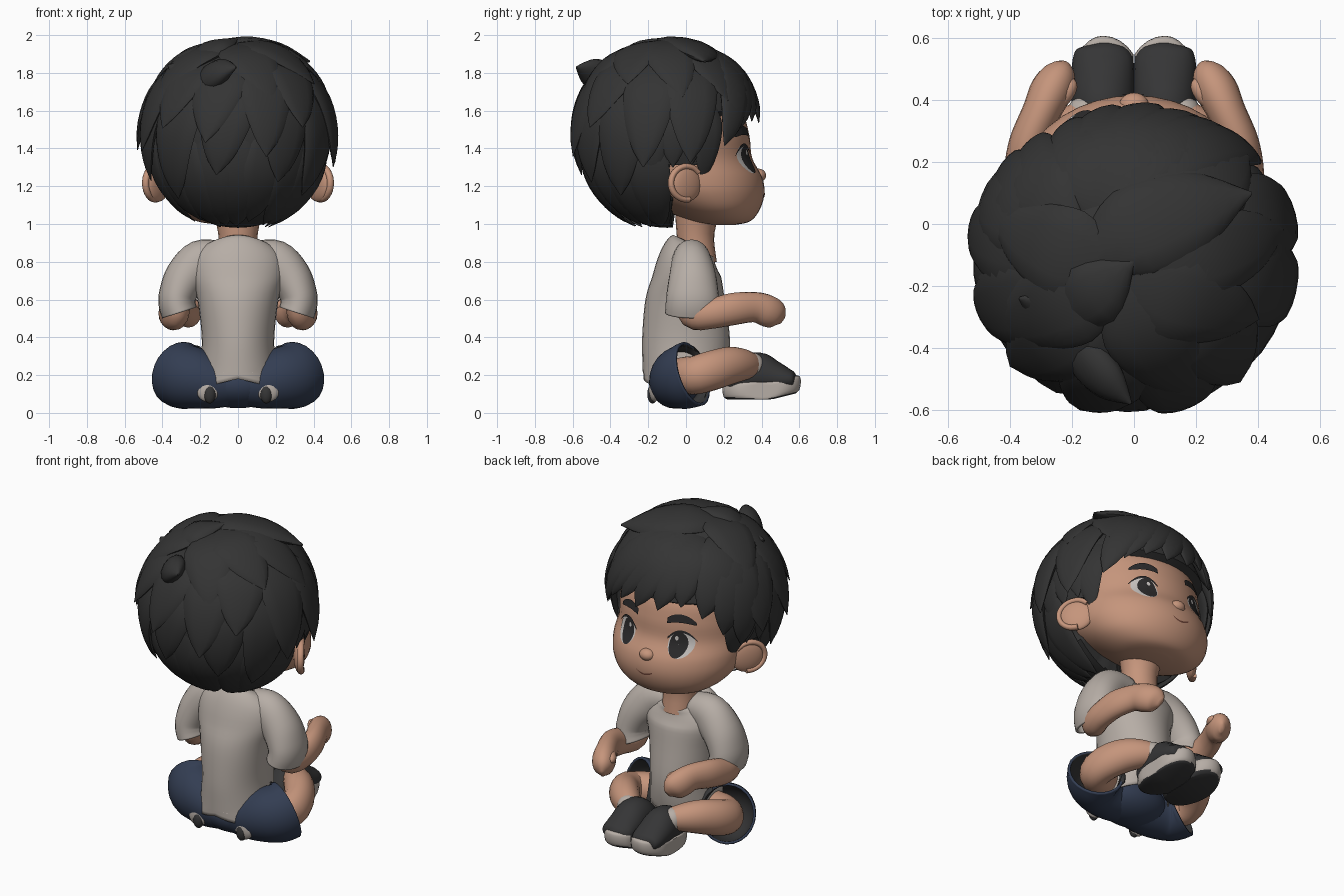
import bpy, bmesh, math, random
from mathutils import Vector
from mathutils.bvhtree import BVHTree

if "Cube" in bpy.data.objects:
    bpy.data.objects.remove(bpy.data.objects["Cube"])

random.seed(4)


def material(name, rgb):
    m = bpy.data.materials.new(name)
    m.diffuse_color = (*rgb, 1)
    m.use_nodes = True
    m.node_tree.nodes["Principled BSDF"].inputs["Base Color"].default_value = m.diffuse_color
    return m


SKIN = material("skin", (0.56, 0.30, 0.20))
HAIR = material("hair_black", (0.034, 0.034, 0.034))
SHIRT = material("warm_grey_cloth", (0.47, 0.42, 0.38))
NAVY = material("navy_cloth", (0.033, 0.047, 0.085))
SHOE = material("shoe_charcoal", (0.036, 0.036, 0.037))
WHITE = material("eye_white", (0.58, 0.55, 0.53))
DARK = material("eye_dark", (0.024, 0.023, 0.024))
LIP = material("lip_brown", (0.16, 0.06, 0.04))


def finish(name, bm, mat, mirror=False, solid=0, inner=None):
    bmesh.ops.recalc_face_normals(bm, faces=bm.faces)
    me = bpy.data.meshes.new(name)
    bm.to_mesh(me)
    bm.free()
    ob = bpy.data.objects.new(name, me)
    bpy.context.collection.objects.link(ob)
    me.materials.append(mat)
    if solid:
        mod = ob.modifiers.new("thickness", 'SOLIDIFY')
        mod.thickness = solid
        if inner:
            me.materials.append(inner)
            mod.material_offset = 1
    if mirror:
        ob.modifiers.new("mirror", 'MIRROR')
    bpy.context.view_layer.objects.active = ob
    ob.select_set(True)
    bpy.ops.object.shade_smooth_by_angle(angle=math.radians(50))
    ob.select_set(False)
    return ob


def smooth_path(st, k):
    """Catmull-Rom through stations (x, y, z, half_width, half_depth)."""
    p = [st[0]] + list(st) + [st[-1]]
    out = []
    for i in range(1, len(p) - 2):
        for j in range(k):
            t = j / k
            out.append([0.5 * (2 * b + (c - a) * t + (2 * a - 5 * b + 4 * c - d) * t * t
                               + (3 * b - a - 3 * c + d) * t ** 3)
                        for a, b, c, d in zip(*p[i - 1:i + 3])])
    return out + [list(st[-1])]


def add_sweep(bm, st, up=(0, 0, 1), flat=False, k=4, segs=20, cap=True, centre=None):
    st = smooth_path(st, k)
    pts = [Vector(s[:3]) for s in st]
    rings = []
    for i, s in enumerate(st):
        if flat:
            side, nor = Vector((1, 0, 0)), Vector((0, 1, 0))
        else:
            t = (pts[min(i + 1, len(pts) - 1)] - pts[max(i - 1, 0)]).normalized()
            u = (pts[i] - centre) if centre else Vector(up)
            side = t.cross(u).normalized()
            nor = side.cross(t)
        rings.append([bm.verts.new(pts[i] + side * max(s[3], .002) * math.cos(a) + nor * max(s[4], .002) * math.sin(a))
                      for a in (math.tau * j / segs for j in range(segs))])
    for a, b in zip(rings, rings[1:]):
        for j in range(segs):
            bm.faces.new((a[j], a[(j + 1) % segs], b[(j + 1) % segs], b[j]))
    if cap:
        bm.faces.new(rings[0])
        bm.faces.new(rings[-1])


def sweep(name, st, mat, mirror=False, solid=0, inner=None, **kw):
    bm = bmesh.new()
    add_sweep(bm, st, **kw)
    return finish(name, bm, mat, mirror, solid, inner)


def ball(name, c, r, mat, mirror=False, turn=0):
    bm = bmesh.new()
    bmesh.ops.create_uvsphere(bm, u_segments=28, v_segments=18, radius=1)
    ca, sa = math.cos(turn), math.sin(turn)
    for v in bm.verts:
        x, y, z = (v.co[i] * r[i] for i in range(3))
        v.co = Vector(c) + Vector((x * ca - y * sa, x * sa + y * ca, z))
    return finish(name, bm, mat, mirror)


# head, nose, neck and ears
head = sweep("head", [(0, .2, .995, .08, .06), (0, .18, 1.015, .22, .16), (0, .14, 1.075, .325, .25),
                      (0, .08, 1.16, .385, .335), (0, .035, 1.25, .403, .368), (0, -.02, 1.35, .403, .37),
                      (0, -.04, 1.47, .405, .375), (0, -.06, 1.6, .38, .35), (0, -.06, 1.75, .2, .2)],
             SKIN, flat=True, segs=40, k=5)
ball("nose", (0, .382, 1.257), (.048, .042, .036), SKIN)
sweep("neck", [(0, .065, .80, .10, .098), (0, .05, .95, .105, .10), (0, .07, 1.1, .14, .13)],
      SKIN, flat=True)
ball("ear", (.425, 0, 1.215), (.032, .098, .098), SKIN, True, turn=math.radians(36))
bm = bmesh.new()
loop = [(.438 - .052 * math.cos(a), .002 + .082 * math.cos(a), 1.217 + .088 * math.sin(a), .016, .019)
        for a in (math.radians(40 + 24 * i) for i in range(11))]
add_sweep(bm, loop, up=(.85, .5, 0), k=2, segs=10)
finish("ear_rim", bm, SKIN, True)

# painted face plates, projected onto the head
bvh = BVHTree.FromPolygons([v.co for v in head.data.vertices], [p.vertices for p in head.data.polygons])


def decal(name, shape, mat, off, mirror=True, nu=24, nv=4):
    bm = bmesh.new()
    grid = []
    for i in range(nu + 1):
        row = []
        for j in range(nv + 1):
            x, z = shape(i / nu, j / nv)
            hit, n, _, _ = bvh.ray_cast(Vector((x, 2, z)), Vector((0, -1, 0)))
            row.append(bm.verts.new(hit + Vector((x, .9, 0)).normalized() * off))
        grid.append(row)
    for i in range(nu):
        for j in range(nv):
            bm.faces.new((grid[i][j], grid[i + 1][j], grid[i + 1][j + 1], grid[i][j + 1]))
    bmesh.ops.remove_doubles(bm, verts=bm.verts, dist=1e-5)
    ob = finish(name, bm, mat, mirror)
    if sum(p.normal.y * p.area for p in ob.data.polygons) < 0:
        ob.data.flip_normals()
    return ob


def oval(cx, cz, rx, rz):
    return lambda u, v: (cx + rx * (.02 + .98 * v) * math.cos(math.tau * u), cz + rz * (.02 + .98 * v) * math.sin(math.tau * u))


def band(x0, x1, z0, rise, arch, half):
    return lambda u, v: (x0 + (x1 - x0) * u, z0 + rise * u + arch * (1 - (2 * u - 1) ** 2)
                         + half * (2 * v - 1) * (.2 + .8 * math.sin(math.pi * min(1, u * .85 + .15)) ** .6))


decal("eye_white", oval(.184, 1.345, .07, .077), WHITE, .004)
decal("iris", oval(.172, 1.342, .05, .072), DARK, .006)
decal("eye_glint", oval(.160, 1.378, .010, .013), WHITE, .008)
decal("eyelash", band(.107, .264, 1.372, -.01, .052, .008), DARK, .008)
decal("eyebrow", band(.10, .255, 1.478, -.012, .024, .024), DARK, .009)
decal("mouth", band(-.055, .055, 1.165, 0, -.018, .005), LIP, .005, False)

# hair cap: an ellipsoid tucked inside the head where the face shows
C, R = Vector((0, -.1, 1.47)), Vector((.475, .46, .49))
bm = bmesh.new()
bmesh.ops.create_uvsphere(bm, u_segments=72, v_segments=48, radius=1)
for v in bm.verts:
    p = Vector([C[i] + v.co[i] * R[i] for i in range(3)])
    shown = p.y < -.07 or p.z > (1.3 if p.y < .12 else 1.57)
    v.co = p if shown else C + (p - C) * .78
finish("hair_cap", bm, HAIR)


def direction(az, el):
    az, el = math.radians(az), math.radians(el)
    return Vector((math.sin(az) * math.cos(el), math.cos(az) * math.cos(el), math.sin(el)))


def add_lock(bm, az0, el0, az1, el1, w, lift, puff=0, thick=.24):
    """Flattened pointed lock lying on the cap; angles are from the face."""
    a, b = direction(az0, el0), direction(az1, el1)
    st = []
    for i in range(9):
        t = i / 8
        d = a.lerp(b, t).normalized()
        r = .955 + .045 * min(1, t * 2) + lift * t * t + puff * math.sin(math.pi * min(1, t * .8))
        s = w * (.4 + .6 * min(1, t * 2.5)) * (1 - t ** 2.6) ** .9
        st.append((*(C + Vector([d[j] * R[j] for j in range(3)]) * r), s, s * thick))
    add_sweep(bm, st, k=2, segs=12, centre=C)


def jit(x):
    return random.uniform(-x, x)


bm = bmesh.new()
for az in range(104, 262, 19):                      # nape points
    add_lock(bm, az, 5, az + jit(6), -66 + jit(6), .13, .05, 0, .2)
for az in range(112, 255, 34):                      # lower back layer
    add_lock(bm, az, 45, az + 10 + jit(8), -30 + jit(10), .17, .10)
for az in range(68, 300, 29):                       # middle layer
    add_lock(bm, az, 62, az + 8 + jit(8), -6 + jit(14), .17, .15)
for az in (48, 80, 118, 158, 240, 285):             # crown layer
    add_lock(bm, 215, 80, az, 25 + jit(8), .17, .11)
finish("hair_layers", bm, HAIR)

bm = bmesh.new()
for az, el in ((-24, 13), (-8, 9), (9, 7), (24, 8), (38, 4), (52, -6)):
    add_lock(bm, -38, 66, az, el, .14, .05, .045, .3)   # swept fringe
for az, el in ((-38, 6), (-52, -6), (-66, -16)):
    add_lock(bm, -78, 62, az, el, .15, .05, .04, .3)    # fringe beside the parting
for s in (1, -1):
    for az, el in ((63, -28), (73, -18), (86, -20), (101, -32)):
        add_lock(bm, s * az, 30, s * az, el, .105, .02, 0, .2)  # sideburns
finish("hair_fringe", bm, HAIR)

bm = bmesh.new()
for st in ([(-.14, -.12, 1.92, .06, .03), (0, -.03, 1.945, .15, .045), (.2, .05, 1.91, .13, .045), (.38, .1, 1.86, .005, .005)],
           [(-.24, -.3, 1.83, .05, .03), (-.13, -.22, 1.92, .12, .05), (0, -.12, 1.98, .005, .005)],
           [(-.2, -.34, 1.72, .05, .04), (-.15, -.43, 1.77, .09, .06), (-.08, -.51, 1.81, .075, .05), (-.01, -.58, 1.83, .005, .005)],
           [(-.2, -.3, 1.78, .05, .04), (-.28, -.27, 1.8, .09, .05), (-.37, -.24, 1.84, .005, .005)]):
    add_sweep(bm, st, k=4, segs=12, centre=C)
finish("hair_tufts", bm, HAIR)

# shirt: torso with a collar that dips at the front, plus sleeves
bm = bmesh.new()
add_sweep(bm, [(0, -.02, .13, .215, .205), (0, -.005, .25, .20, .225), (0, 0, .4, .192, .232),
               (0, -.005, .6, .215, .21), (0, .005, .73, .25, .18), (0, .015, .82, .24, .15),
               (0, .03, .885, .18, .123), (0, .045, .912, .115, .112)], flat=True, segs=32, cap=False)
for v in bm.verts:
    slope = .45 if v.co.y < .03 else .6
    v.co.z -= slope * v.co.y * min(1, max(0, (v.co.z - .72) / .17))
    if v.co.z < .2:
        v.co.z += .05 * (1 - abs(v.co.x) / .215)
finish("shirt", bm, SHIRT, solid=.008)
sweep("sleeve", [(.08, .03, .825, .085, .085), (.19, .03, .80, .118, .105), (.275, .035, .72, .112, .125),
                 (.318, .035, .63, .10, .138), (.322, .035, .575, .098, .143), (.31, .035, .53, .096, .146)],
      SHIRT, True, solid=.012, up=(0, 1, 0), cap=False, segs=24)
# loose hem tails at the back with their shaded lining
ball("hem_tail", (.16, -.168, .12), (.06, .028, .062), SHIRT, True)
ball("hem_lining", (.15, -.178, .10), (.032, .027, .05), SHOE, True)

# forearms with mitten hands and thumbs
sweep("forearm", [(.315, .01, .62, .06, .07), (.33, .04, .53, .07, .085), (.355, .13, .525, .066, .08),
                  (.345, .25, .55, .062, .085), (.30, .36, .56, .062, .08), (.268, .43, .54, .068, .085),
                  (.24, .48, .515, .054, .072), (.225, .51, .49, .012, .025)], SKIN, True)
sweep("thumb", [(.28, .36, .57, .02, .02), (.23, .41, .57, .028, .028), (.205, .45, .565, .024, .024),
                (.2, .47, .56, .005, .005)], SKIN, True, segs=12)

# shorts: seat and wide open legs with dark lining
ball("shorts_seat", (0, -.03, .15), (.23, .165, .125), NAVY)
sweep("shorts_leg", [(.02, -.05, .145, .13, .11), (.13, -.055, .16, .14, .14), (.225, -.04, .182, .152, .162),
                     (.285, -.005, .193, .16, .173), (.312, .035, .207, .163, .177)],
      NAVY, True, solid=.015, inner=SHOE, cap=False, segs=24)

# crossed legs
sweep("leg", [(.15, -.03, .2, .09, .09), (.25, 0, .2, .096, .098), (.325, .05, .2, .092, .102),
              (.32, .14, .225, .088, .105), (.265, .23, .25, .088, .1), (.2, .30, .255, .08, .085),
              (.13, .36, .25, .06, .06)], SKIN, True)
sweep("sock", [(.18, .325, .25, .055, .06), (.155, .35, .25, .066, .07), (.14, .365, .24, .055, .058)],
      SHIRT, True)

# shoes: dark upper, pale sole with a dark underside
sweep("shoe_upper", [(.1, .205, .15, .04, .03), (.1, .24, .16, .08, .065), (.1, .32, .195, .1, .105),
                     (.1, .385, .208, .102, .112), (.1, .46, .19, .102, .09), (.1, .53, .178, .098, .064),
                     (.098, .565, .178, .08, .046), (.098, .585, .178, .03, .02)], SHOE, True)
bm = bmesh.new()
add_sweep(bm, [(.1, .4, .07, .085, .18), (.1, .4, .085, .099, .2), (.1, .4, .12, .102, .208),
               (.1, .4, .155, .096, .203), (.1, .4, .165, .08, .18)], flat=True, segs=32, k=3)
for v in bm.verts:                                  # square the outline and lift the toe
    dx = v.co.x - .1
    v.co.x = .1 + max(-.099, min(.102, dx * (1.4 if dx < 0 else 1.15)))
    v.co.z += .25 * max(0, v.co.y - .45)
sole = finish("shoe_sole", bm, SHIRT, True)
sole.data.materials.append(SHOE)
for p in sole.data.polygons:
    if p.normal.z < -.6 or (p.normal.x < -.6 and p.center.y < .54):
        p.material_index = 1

#### Problem statement
What lines in the material above hold the string "data"? List them.

#### Output for this exercise
if "Cube" in bpy.data.objects:
    bpy.data.objects.remove(bpy.data.objects["Cube"])
    m = bpy.data.materials.new(name)
    me = bpy.data.meshes.new(name)
    ob = bpy.data.objects.new(name, me)
bvh = BVHTree.FromPolygons([v.co for v in head.data.vertices], [p.vertices for p in head.data.polygons])
    if sum(p.normal.y * p.area for p in ob.data.polygons) < 0:
        ob.data.flip_normals()
sole.data.materials.append(SHOE)
for p in sole.data.polygons:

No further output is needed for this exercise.